So I left you with a bit of a cliffhanger before Christmas, hinting at a bit of a disaster in the bathroom renovation. Sorry if you’ve been in suspense ever since, but if you follow me on Instagram you’ll know it’s all been resolved and we’re forging on. Thank goodness.
If you remember, we had ripped out the old bathroom, the suite, ceiling, and walls, and had it all replastered. We were ready to lift up the floor and get the plumbing in place for the new suite, because we have moved everything around to improve the crazy layout. When we pulled up the floorboards, we got a bit of a nasty surprise. Having already lifted them on one side to fit the towel radiator when we first moved in, we already knew there was a hidden staircase under there – the blocked up one from the second cottage that was joined into one to make our house.
What we hadn’t realised was that of course, when the house was built in the 1850s, there were no upstairs bathrooms, so all the plumbing had been added at a later date. The wonderful plumbers who did this decided their easiest option was to cut holes in all the joists to make room for the pipes, sometimes quite large ones. Added to that, the joists were running the length of the room, and were quite widely spaced. In fact only two of them spanned the entire width. We realised straight away the structure wasn’t going to be strong enough to hold a bathtub full of water, never mind a person as well! In fact, even walking along them, the joists were bending. The entire floor needed replacing.
Cue an evening of depression thinking it was going to cost us a small fortune and some builders to fix. However, a bit of research and conferring with the neighbour who is a builder (handy chap to know), we decided it was something we could DIY. Now, I’m not going to write any tutorials on this or go into any detail, because aside from ordering lumber, measuring and chopping joists to size and making a lot of cups of tea and coffee, I didn’t actually get involved in the tech side of this, and even if I had, it’s not something I’d want to write a how-to on and then have someone follow it and their house fall down! It might not of course (ours is so much stronger than before), but you know, I’m all about the easy DIYs and things anyone can do, and I don’t class replacing floor joists as that kind of project.
It was a fairly time-consuming job. First we had to remove the old joists and the lathe and plaster ceiling over the side passage and staircase which was a seriously dusty, filthy job.

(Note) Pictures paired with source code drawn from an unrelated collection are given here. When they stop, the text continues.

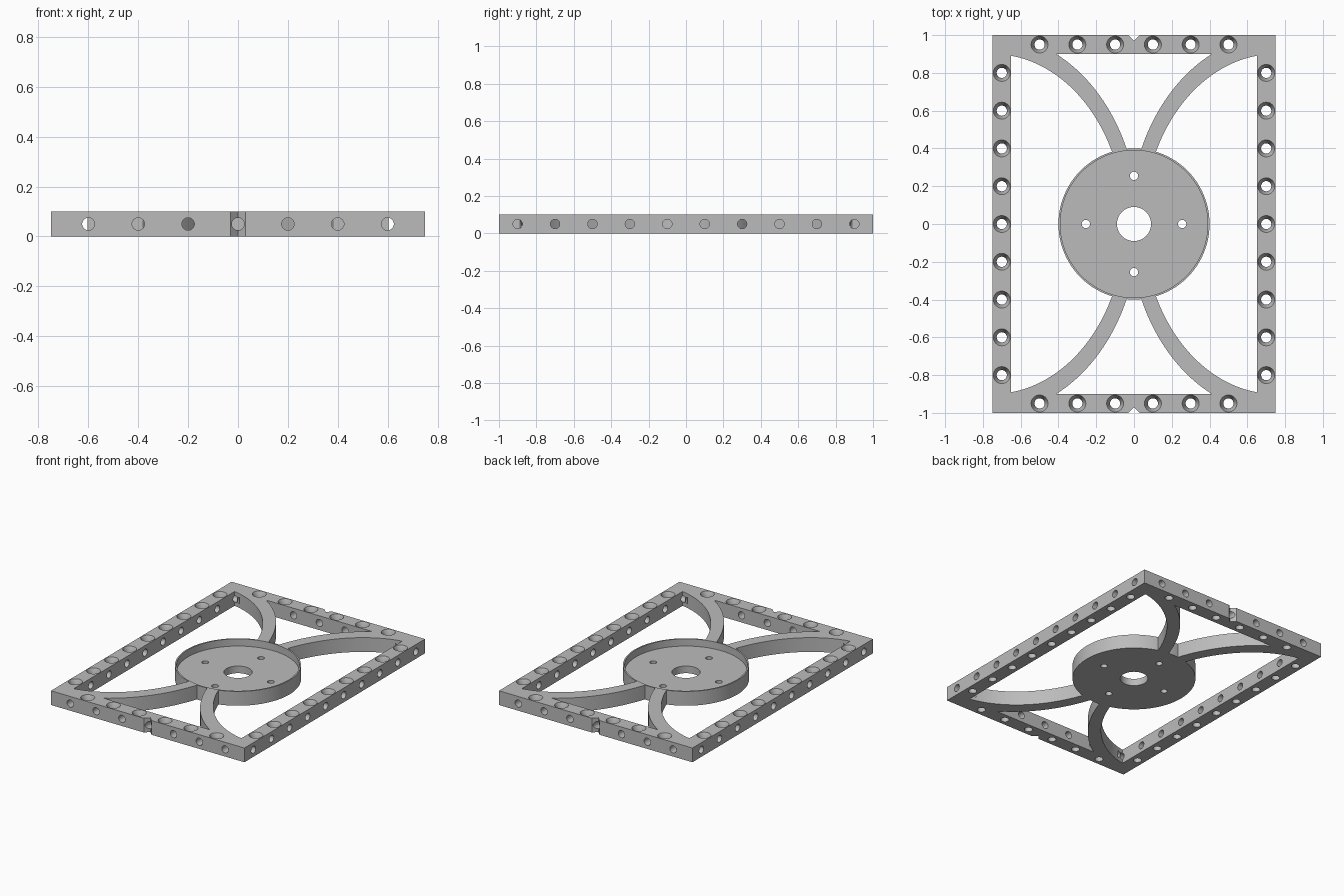
import bpy, bmesh, math
from mathutils import Matrix

if "Cube" in bpy.data.objects:
    bpy.data.objects.remove(bpy.data.objects["Cube"])

H = 0.1          # plate thickness
LONG, SHORT = 1.0, 0.75   # half sizes of the frame
BAR = 0.1        # bar width

grey = bpy.data.materials.new("plain_grey")
grey.use_nodes = True
grey.diffuse_color = (0.5, 0.5, 0.5, 1)
grey.node_tree.nodes["Principled BSDF"].inputs["Base Color"].default_value = (0.5, 0.5, 0.5, 1)


def finish(name, bm):
    bmesh.ops.recalc_face_normals(bm, faces=bm.faces)
    mesh = bpy.data.meshes.new(name)
    bm.to_mesh(mesh)
    bm.free()
    mesh.materials.append(grey)
    obj = bpy.data.objects.new(name, mesh)
    bpy.context.collection.objects.link(obj)
    return obj


def add_prism(bm, points, z0, z1):
    low = [bm.verts.new((x, y, z0)) for x, y in points]
    high = [bm.verts.new((x, y, z1)) for x, y in points]
    bm.faces.new(low[::-1])
    bm.faces.new(high)
    n = len(points)
    for i in range(n):
        j = (i + 1) % n
        bm.faces.new((low[i], low[j], high[j], high[i]))


def rectangle(x, y):
    return [(-x, -y), (x, -y), (x, y), (-x, y)]


def add_lathe(bm, profile, matrix=Matrix(), segments=32, solid=True):
    """Spin (radius, height) rings about z; solid ones get end caps."""
    rings = []
    for r, z in profile:
        angles = [math.tau * k / segments for k in range(segments)]
        rings.append([bm.verts.new(matrix @ Matrix.Translation(
            (r * math.cos(a), r * math.sin(a), z)).translation) for a in angles])
    pairs = list(zip(rings, rings[1:]))
    if solid:
        bm.faces.new(rings[0][::-1])
        bm.faces.new(rings[-1])
    else:
        pairs.append((rings[-1], rings[0]))
    for a, b in pairs:
        for k in range(segments):
            m = (k + 1) % segments
            bm.faces.new((a[k], a[m], b[m], b[k]))


def cut(obj, *cutters):
    bpy.context.view_layer.objects.active = obj
    for cutter in cutters:
        mod = obj.modifiers.new("cut", 'BOOLEAN')
        mod.operation = 'DIFFERENCE'
        mod.solver = 'EXACT'
        mod.object = cutter
        bpy.ops.object.modifier_apply(modifier=mod.name)


# Countersunk screw hole cutters, along all four bars
bm = bmesh.new()
spots = [(s * (SHORT - 0.05), 0.2 * k) for s in (-1, 1) for k in range(-4, 5)]
spots += [(x * s, t * (LONG - 0.05)) for x in (0.1, 0.3, 0.5) for s in (-1, 1) for t in (-1, 1)]
sink = [(0.027, -0.02), (0.027, H - 0.04), (0.045, H), (0.045, H + 0.02)]
for x, y in spots:
    add_lathe(bm, sink, Matrix.Translation((x, y, 0)))
screw_cutter = finish("screw_hole_cutter", bm)

# Sideways hole cutters, entering from each outer face
bm = bmesh.new()
pin = [(0.025, -0.12), (0.025, 0.02)]
for s in (-1, 1):
    for k in range(-3, 4):
        add_lathe(bm, pin, Matrix.Translation((0.2 * k, s * LONG, H / 2))
                  @ Matrix.Rotation(-s * math.pi / 2, 4, 'X'))
    for k in range(-5, 5):
        add_lathe(bm, pin, Matrix.Translation((s * SHORT, 0.2 * k + 0.1, H / 2))
                  @ Matrix.Rotation(s * math.pi / 2, 4, 'Y'))
side_cutter = finish("side_hole_cutter", bm)

# V notch cutters at the middle of the short bars
bm = bmesh.new()
for s in (-1, 1):
    add_prism(bm, [(-0.04, s * 1.01), (0, s * 0.97), (0.04, s * 1.01)], -0.02, H + 0.02)
notch_cutter = finish("notch_cutter", bm)

# Opening of the frame
bm = bmesh.new()
add_prism(bm, rectangle(SHORT - BAR, LONG - BAR), -0.02, H + 0.02)
opening_cutter = finish("opening_cutter", bm)

# Small mounting hole cutters in the hub
bm = bmesh.new()
for x, y in ((1, 0), (-1, 0), (0, 1), (0, -1)):
    add_lathe(bm, [(0.022, -0.02), (0.022, H)], Matrix.Translation((0.255 * x, 0.255 * y, 0)))
hub_cutter = finish("hub_hole_cutter", bm)

# Rectangular frame
bm = bmesh.new()
add_prism(bm, rectangle(SHORT, LONG), 0, H)
frame = finish("frame", bm)
cut(frame, opening_cutter, screw_cutter, notch_cutter, side_cutter)

# Dished round hub
bm = bmesh.new()
add_lathe(bm, [(0.09, 0), (0.4, 0), (0.4, H), (0.39, H), (0.39, 0.05), (0.09, 0.05)],
          segments=96, solid=False)
hub = finish("hub", bm)
cut(hub, hub_cutter)


# Curved arms between two ellipses centred on the long sides
def ellipse_arc(a, b, start, steps=32):
    """Points from the angle start down to where the curve meets the hub rim."""
    def at(t):
        return (SHORT - a * math.cos(t), b * math.sin(t))
    low, high = 0.0, start
    for _ in range(40):
        mid = (low + high) / 2
        if math.hypot(*at(mid)) < 0.396:
            low = mid
        else:
            high = mid
    return [at(start + (low - start) * k / steps) for k in range(steps + 1)]


inner = ellipse_arc(0.7, 0.9, math.acos(BAR / 0.7))
outer = ellipse_arc(0.775, 1.0, math.asin(LONG - BAR))
outline = inner + outer[::-1] + [(SHORT - BAR, LONG - BAR)]
arms = []
for side, sx in (("left", 1), ("right", -1)):
    for end, sy in (("back", 1), ("front", -1)):
        bm = bmesh.new()
        add_prism(bm, [(x * sx, y * sy) for x, y in outline], 0, H)
        arm = finish(f"{end}_{side}_arm", bm)
        cut(arm, side_cutter)
        arms.append(arm)

for cutter in (screw_cutter, side_cutter, notch_cutter, opening_cutter, hub_cutter):
    bpy.data.objects.remove(cutter)

# Smooth the round walls, keep edges sharp
bpy.ops.object.select_all(action='DESELECT')
for obj in [frame, hub] + arms:
    obj.select_set(True)
bpy.context.view_layer.objects.active = frame
bpy.ops.object.shade_smooth_by_angle(angle=math.radians(25))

Then we built an external frame of joists which were fixed into the old joist slots in the brickwork and then bolted to the stone all the way around. Then we used joist hangers to slot joists across the length (at much narrower intervals). Finally, because we wanted to be sure it was all secure, we added support struts across the width, also using joist hangers.
As the bathroom is half over the old staircase and half over the passage to one side of the house, whilst all this work was going on, our home was essentially open to the elements.

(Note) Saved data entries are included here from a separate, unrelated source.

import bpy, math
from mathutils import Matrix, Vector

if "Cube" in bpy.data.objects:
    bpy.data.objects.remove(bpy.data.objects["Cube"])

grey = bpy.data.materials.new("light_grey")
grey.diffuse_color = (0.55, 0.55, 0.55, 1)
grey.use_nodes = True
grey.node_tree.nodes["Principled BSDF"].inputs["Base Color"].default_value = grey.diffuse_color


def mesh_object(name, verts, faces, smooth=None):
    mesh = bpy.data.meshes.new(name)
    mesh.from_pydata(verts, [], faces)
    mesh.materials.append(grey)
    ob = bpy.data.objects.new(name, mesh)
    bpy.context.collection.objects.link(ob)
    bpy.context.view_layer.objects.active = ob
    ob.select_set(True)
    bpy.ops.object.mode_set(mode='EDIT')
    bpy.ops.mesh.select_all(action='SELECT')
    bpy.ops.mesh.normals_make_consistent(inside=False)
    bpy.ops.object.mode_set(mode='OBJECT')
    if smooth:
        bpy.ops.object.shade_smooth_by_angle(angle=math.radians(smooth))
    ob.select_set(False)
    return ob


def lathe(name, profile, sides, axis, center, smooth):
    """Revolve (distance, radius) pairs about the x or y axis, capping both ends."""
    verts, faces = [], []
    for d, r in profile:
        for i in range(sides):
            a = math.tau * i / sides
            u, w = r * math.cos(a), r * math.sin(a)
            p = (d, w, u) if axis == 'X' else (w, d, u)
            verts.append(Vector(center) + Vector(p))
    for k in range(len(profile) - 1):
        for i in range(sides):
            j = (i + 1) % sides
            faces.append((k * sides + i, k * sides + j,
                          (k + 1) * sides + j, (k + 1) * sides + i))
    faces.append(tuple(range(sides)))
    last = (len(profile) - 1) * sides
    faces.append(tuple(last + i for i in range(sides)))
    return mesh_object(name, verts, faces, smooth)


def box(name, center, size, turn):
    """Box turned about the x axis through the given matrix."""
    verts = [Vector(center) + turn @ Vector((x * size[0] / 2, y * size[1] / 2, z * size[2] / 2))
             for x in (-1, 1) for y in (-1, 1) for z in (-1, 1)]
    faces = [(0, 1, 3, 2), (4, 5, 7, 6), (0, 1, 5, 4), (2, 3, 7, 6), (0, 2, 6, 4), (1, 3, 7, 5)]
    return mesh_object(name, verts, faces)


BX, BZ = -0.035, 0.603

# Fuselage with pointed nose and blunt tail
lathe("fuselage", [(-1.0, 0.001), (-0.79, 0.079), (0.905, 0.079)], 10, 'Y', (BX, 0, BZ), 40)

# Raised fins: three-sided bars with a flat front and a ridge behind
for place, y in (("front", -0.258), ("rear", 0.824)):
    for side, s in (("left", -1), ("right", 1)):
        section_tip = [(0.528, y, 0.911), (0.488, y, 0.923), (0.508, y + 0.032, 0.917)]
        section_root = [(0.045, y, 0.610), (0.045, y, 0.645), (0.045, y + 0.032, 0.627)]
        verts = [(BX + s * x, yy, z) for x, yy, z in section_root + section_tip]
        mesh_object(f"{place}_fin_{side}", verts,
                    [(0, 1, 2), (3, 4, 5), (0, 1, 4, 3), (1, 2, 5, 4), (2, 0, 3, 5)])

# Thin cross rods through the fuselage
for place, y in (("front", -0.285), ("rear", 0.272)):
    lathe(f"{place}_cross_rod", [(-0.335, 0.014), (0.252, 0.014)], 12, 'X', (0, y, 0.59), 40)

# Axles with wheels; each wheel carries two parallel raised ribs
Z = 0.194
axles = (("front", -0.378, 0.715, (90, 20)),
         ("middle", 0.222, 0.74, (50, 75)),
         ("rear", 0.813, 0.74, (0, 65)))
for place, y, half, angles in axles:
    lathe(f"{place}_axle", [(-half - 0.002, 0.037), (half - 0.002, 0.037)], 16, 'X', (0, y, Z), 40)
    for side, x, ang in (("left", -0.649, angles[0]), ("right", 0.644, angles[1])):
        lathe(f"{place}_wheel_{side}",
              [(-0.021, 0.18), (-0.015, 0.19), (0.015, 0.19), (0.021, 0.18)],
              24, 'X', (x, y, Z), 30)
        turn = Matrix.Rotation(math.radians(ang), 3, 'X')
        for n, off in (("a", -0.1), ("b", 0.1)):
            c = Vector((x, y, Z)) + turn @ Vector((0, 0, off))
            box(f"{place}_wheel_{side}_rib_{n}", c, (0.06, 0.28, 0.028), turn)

Yes, we could shut the bathroom door at night, and wedge it, but it wasn’t very secure (I slept so badly listening out for people breaking in!) and it certainly wasn’t very warm (it was early November and snowing). I was so relieved when we finally got some boards down over the joists and closed off our house again!
It was a while though before we could insulate the underneath after all the plumbing had gone in, and the house stayed freezing for a few weeks. Now however we have insulated both inside the house and above the side passage, and replaced the side passage ceiling with boards. We still need to paint it, but I don’t think that’s too high priority. Luckily the neighbour who actually uses the side passage for access and to store his bikes has been very understanding while all this went on, because it was totally impassable for a while.

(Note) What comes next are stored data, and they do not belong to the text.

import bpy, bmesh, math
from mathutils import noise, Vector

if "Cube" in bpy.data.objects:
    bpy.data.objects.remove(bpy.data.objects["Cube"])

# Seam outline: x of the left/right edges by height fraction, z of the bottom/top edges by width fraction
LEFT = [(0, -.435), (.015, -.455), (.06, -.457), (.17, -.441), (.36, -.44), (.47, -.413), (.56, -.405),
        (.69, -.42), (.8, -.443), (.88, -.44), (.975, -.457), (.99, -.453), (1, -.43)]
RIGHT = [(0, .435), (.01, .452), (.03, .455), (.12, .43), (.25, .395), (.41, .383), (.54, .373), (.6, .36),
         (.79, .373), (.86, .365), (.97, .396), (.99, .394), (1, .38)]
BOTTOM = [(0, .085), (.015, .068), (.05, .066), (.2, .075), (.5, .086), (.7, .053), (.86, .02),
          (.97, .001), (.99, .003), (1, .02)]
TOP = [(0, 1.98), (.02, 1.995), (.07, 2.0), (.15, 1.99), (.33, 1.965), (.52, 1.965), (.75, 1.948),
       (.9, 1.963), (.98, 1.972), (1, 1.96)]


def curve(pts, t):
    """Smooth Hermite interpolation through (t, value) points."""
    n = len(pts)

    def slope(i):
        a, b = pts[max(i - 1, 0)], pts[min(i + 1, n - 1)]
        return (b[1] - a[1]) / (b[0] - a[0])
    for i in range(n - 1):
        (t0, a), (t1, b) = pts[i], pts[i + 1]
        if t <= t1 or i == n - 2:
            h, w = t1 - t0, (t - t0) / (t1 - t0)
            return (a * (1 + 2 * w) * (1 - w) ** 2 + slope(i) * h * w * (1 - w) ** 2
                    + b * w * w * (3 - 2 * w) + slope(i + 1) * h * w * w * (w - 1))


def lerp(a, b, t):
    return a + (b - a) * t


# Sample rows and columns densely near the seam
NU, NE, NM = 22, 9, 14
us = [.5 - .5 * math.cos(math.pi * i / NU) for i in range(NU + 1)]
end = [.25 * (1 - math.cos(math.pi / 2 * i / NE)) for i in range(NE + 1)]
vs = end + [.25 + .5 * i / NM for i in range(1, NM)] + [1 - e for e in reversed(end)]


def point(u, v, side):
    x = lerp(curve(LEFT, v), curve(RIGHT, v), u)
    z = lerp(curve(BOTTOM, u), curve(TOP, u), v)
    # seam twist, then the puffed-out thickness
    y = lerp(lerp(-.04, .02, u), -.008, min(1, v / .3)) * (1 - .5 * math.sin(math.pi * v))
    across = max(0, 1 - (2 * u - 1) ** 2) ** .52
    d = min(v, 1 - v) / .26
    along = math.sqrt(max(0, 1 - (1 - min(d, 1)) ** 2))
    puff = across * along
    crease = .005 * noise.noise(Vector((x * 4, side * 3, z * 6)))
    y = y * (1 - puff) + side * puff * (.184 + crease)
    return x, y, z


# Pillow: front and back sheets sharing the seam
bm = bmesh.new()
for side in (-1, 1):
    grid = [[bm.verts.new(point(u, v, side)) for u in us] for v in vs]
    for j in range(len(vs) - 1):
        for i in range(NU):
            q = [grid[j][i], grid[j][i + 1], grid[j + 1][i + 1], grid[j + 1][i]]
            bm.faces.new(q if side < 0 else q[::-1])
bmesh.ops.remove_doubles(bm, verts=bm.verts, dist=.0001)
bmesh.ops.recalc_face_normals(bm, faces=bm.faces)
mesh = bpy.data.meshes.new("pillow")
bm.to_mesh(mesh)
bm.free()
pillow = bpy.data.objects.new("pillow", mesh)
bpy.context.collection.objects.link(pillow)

We managed to salvage a lot of the wood ripped out from the bathroom in two ways. First I chopped up a lot of it for firewood, and realised half way through I had nowhere to store it, so I built a quick log store with some of the wood which I’m quite proud of (tutorial coming soon), and second, the old joists were quite lovely and thick with great character, so I cut enough for three floating shelves either side of the living room fireplace. Sadly while we were storing them in the side passage someone decided to have a nosy and help themselves, so I’m reduced to only two shelves each side! Maybe I can find suitable replacements eventually.
So, that’s the big delay on the bathroom. It was a huge amount of unexpected work and cost, though doing the work ourselves meant our main costs were joists, hangers, screws (so many screws), insulation and floorboards, which ended up coming to around £400 – not too bad for an entirely new floor.
We finally had an empty room, ready for us to crack on with plumbing. More on that next time, but head on over to my Instagram for a few sneak peaks of how it’s looking!